Source material.
··········
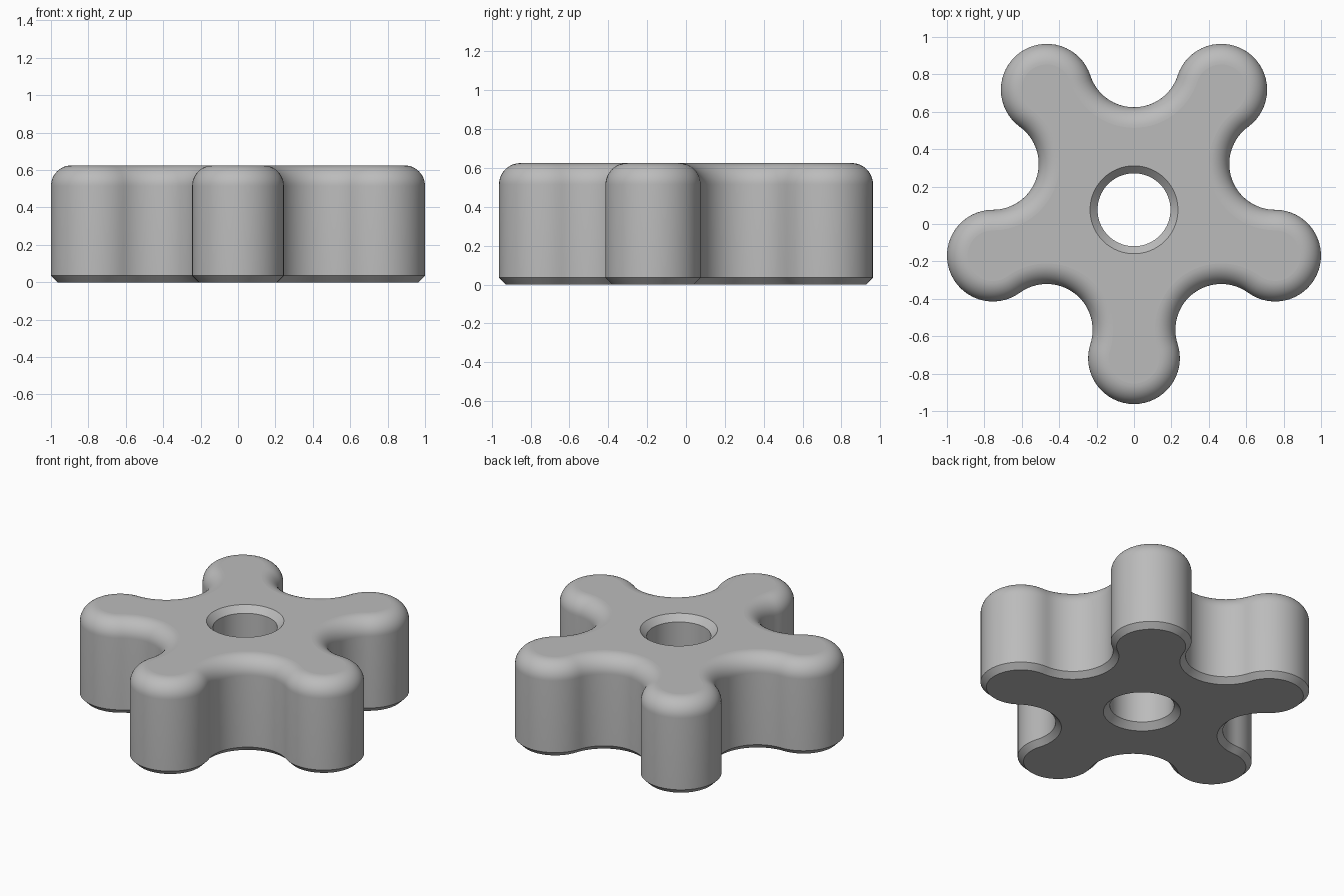
import bpy
import bmesh
from math import radians, sin, cos, pi

cube = bpy.data.objects.get("Cube")
if cube:
    bpy.data.objects.remove(cube, do_unlink=True)

HEIGHT = 0.625
HUB_Y = 0.076               # the hub sits behind the middle of the bounding box
REACH = 0.7935              # hub to the centres of the lobe and valley arcs
ARC = REACH * sin(pi / 10)  # tangent lobes and valleys share this radius
FILLET, CHAMFER = 0.11, 0.035
BORE, BORE_CHAMFER = 0.195, 0.04
STEPS = 32


def star_outline(inset):
    """Five convex lobes joined by tangent concave valleys."""
    points = []
    for i in range(5):
        lobe = radians(-90 + 72 * i)
        valley = lobe + radians(36)
        for centre, radius, start, sweep in (
                (lobe, ARC - inset, -108, 216),
                (valley, ARC + inset, -108, -144)):
            for k in range(STEPS):
                a = centre + radians(start + sweep * k / STEPS)
                points.append((REACH * cos(centre) + radius * cos(a),
                               HUB_Y + REACH * sin(centre) + radius * sin(a)))
    return points


def circle_outline(radius, count=96):
    return [(radius * cos(2 * pi * k / count), HUB_Y + radius * sin(2 * pi * k / count))
            for k in range(count)]


def skin(bm, rings):
    """Join a stack of (outline, z) rings with quads; return the end rings."""
    loops = [[bm.verts.new((x, y, z)) for x, y in pts] for pts, z in rings]
    for low, high in zip(loops, loops[1:]):
        n = len(low)
        for k in range(n):
            j = (k + 1) % n
            bm.faces.new((low[k], low[j], high[j], high[k])).smooth = True
    return loops[0], loops[-1]


def cap(bm, *loops):
    """Fill the flat area between an outer loop and the bore."""
    edges = [bm.edges.get((v, loop[k - 1])) for loop in loops for k, v in enumerate(loop)]
    bmesh.ops.triangle_fill(bm, edges=edges, use_beauty=True)


bm = bmesh.new()

# Outer wall: chamfered bottom, straight side, rounded top
wall = [(star_outline(CHAMFER), 0), (star_outline(0), CHAMFER)]
for k in range(13):
    a = pi / 2 * k / 12
    wall.append((star_outline(FILLET * (1 - cos(a))), HEIGHT - FILLET * (1 - sin(a))))
outer_bottom, outer_top = skin(bm, wall)

# Bore, chamfered at both ends
wide, narrow = circle_outline(BORE + BORE_CHAMFER), circle_outline(BORE)
bore_bottom, bore_top = skin(bm, [(wide, 0), (narrow, BORE_CHAMFER),
                                  (narrow, HEIGHT - BORE_CHAMFER), (wide, HEIGHT)])

cap(bm, outer_bottom, bore_bottom)
cap(bm, outer_top, bore_top)
bmesh.ops.recalc_face_normals(bm, faces=bm.faces)

mesh = bpy.data.meshes.new("star_knob")
bm.to_mesh(mesh)
bm.free()
knob = bpy.data.objects.new("star_knob", mesh)
bpy.context.collection.objects.link(knob)

# Plain grey material
grey = bpy.data.materials.new("plain_grey")
grey.use_nodes = True
colour = (0.5, 0.5, 0.5, 1)
grey.diffuse_color = colour
grey.node_tree.nodes["Principled BSDF"].inputs["Base Color"].default_value = colour
mesh.materials.append(grey)

# Smooth walls with crisp chamfers and flat caps
bpy.ops.object.select_all(action="DESELECT")
knob.select_set(True)
bpy.context.view_layer.objects.active = knob
bpy.ops.object.shade_smooth_by_angle(angle=radians(30))
for face in mesh.polygons:
    if abs(face.normal.z) > 0.9999:
        face.use_smooth = False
··········
Action item. Return, with no change at all, every line in the entries above from the line containing "wall.append((star_outline(FILLET * (1" through the line containing "for face in".

Solution to this exercise.
    wall.append((star_outline(FILLET * (1 - cos(a))), HEIGHT - FILLET * (1 - sin(a))))
outer_bottom, outer_top = skin(bm, wall)

# Bore, chamfered at both ends
wide, narrow = circle_outline(BORE + BORE_CHAMFER), circle_outline(BORE)
bore_bottom, bore_top = skin(bm, [(wide, 0), (narrow, BORE_CHAMFER),
                                  (narrow, HEIGHT - BORE_CHAMFER), (wide, HEIGHT)])

cap(bm, outer_bottom, bore_bottom)
cap(bm, outer_top, bore_top)
bmesh.ops.recalc_face_normals(bm, faces=bm.faces)

mesh = bpy.data.meshes.new("star_knob")
bm.to_mesh(mesh)
bm.free()
knob = bpy.data.objects.new("star_knob", mesh)
bpy.context.collection.objects.link(knob)

# Plain grey material
grey = bpy.data.materials.new("plain_grey")
grey.use_nodes = True
colour = (0.5, 0.5, 0.5, 1)
grey.diffuse_color = colour
grey.node_tree.nodes["Principled BSDF"].inputs["Base Color"].default_value = colour
mesh.materials.append(grey)

# Smooth walls with crisp chamfers and flat caps
bpy.ops.object.select_all(action="DESELECT")
knob.select_set(True)
bpy.context.view_layer.objects.active = knob
bpy.ops.object.shade_smooth_by_angle(angle=radians(30))
for face in mesh.polygons:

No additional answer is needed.